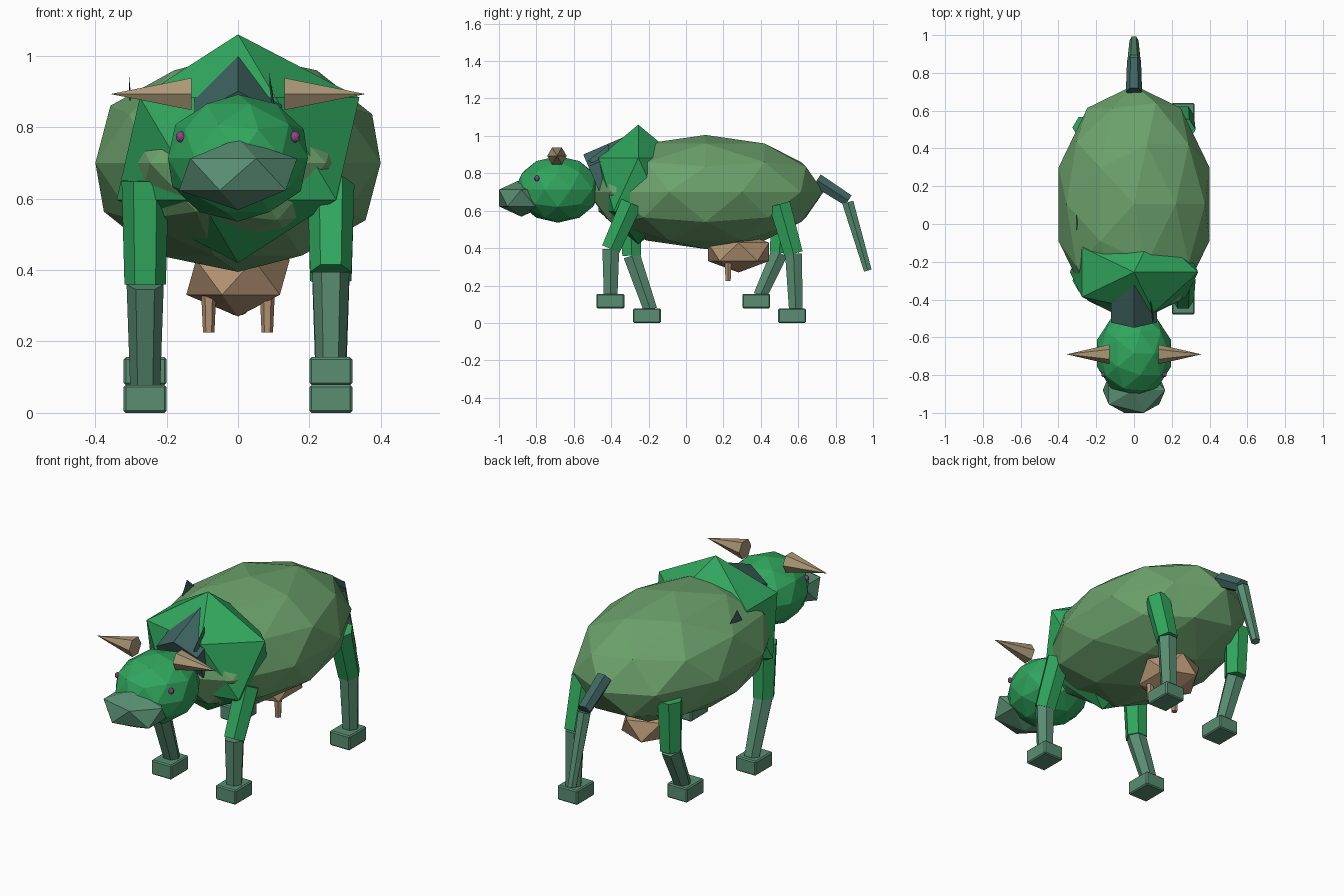
import bpy, bmesh
from mathutils import Matrix, Vector

if "Cube" in bpy.data.objects:
    bpy.data.objects.remove(bpy.data.objects["Cube"])


def material(name, rgb):
    m = bpy.data.materials.new(name)
    m.diffuse_color = (*rgb, 1)
    m.use_nodes = True
    m.node_tree.nodes["Principled BSDF"].inputs["Base Color"].default_value = m.diffuse_color
    return m


HIDE = material("hide_green", (0.15, 0.36, 0.15))
BRIGHT = material("bright_green", (0.03, 0.38, 0.11))
SAGE = material("sage_green", (0.10, 0.27, 0.17))
SLATE = material("slate_green", (0.05, 0.13, 0.12))
HORN = material("horn_tan", (0.40, 0.31, 0.18))
SKIN = material("udder_tan", (0.45, 0.29, 0.17))
EYE = material("eye_purple", (0.30, 0.06, 0.25))


def finish(name, bm, mat):
    mesh = bpy.data.meshes.new(name)
    bm.to_mesh(mesh)
    bm.free()
    mesh.materials.append(mat)
    obj = bpy.data.objects.new(name, mesh)
    bpy.context.collection.objects.link(obj)
    return obj


def ball(name, centre, radii, subdivisions, mat):
    bm = bmesh.new()
    bmesh.ops.create_icosphere(bm, subdivisions=subdivisions, radius=1,
                               matrix=Matrix.Translation(centre) @ Matrix.Diagonal((*radii, 1)))
    return finish(name, bm, mat)


def limb(name, a, b, r1, r2, mat, corner=(1, 0, 0), sides=6, flat=1.0):
    """Tapered prism from a to b with a corner pointing along 'corner'."""
    a, b = Vector(a), Vector(b)
    z = (b - a).normalized()
    y = Vector(corner)
    y = (y - z * y.dot(z)).normalized()
    x = y.cross(z)
    frame = Matrix((x, y, z)).transposed().to_4x4()
    bm = bmesh.new()
    bmesh.ops.create_cone(bm, cap_ends=True, segments=sides, radius1=r1, radius2=r2,
                          depth=(b - a).length,
                          matrix=Matrix.Translation((a + b) / 2) @ frame @ Matrix.Diagonal((1, flat, 1, 1)))
    bmesh.ops.remove_doubles(bm, verts=bm.verts, dist=1e-5)
    return finish(name, bm, mat)


def hoof(name, x, y, z):
    bm = bmesh.new()
    bmesh.ops.create_cube(bm, size=1, matrix=Matrix.Translation((x, y, z + 0.039))
                          @ Matrix.Diagonal((0.12, 0.148, 0.078, 1)))
    bmesh.ops.bevel(bm, geom=bm.edges[:], offset=0.006, segments=1, affect='EDGES')
    return finish(name, bm, SAGE)


# Torso, shoulders, neck and head
ball("body", (0, 0.105, 0.70), (0.42, 0.63, 0.305), 2, HIDE)
ball("shoulders", (0, -0.255, 0.74), (0.38, 0.25, 0.32), 1, BRIGHT)
limb("neck", (0, -0.22, 0.89), (0, -0.494, 0.772), 0.14, 0.14, SLATE, corner=(0, 0, 1))
ball("head", (0, -0.685, 0.714), (0.206, 0.23, 0.178), 2, BRIGHT)
ball("muzzle", (0, -0.88, 0.668), (0.185, 0.141, 0.10), 1, SAGE)

# Horns and eyes
for side, s in (("right", 1), ("left", -1)):
    limb(f"{side}_horn", (s * 0.13, -0.69, 0.893), (s * 0.357, -0.69, 0.893),
         0.052, 0, HORN, corner=(0, 1, 0))
    ball(f"{side}_eye", (s * 0.16, -0.797, 0.773), (0.014, 0.014, 0.016), 2, EYE)

# Thin ears, mostly buried in the hide
limb("right_ear", (0.10, -0.47, 0.84), (0.087, -0.41, 0.955), 0.06, 0, SLATE, sides=4, flat=0.12)
limb("left_ear", (-0.30, 0.015, 0.83), (-0.305, 0.0, 0.945), 0.10, 0, SLATE, sides=4, flat=0.06)

# Legs in mid-stride: hip, knee, ankle and hoof as (y, z)
legs = {
    "right_front_leg": (1, (-0.293, 0.64), (-0.402, 0.395), (-0.403, 0.14), (-0.404, 0.078)),
    "left_front_leg": (-1, (-0.30, 0.65), (-0.29, 0.36), (-0.19, 0.07), (-0.209, 0)),
    "right_back_leg": (1, (0.50, 0.635), (0.575, 0.37), (0.587, 0.07), (0.567, 0)),
    "left_back_leg": (-1, (0.51, 0.65), (0.50, 0.375), (0.396, 0.145), (0.375, 0.078)),
}
for name, (s, hip, knee, ankle, foot) in legs.items():
    x = s * 0.26
    limb(name + "_upper", (x, *hip), (x, *knee), 0.066, 0.058, BRIGHT)
    limb(name + "_lower", (x, *knee), (x, *ankle), 0.052, 0.042, SAGE)
    hoof(name + "_hoof", x, *foot)

# Udder and teats
ball("udder", (0, 0.281, 0.38), (0.162, 0.192, 0.11), 1, SKIN)
for side, s in (("right", 1), ("left", -1)):
    limb(f"{side}_teat", (s * 0.082, 0.225, 0.335), (s * 0.082, 0.225, 0.225), 0.021, 0.016, SKIN)

# Tail
limb("tail_upper", (0, 0.70, 0.763), (0, 0.868, 0.655), 0.043, 0.037, SLATE)
limb("tail_lower", (0, 0.865, 0.645), (0, 0.972, 0.28), 0.035, 0.024, SAGE)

Assigned task:
Here the job is to output the lines from the top of the listing through the line holding "(0.10, 0.27, 0.17))", word for word and without pictures.

Solution to this task:
import bpy, bmesh
from mathutils import Matrix, Vector

if "Cube" in bpy.data.objects:
    bpy.data.objects.remove(bpy.data.objects["Cube"])


def material(name, rgb):
    m = bpy.data.materials.new(name)
    m.diffuse_color = (*rgb, 1)
    m.use_nodes = True
    m.node_tree.nodes["Principled BSDF"].inputs["Base Color"].default_value = m.diffuse_color
    return m


HIDE = material("hide_green", (0.15, 0.36, 0.15))
BRIGHT = material("bright_green", (0.03, 0.38, 0.11))
SAGE = material("sage_green", (0.10, 0.27, 0.17))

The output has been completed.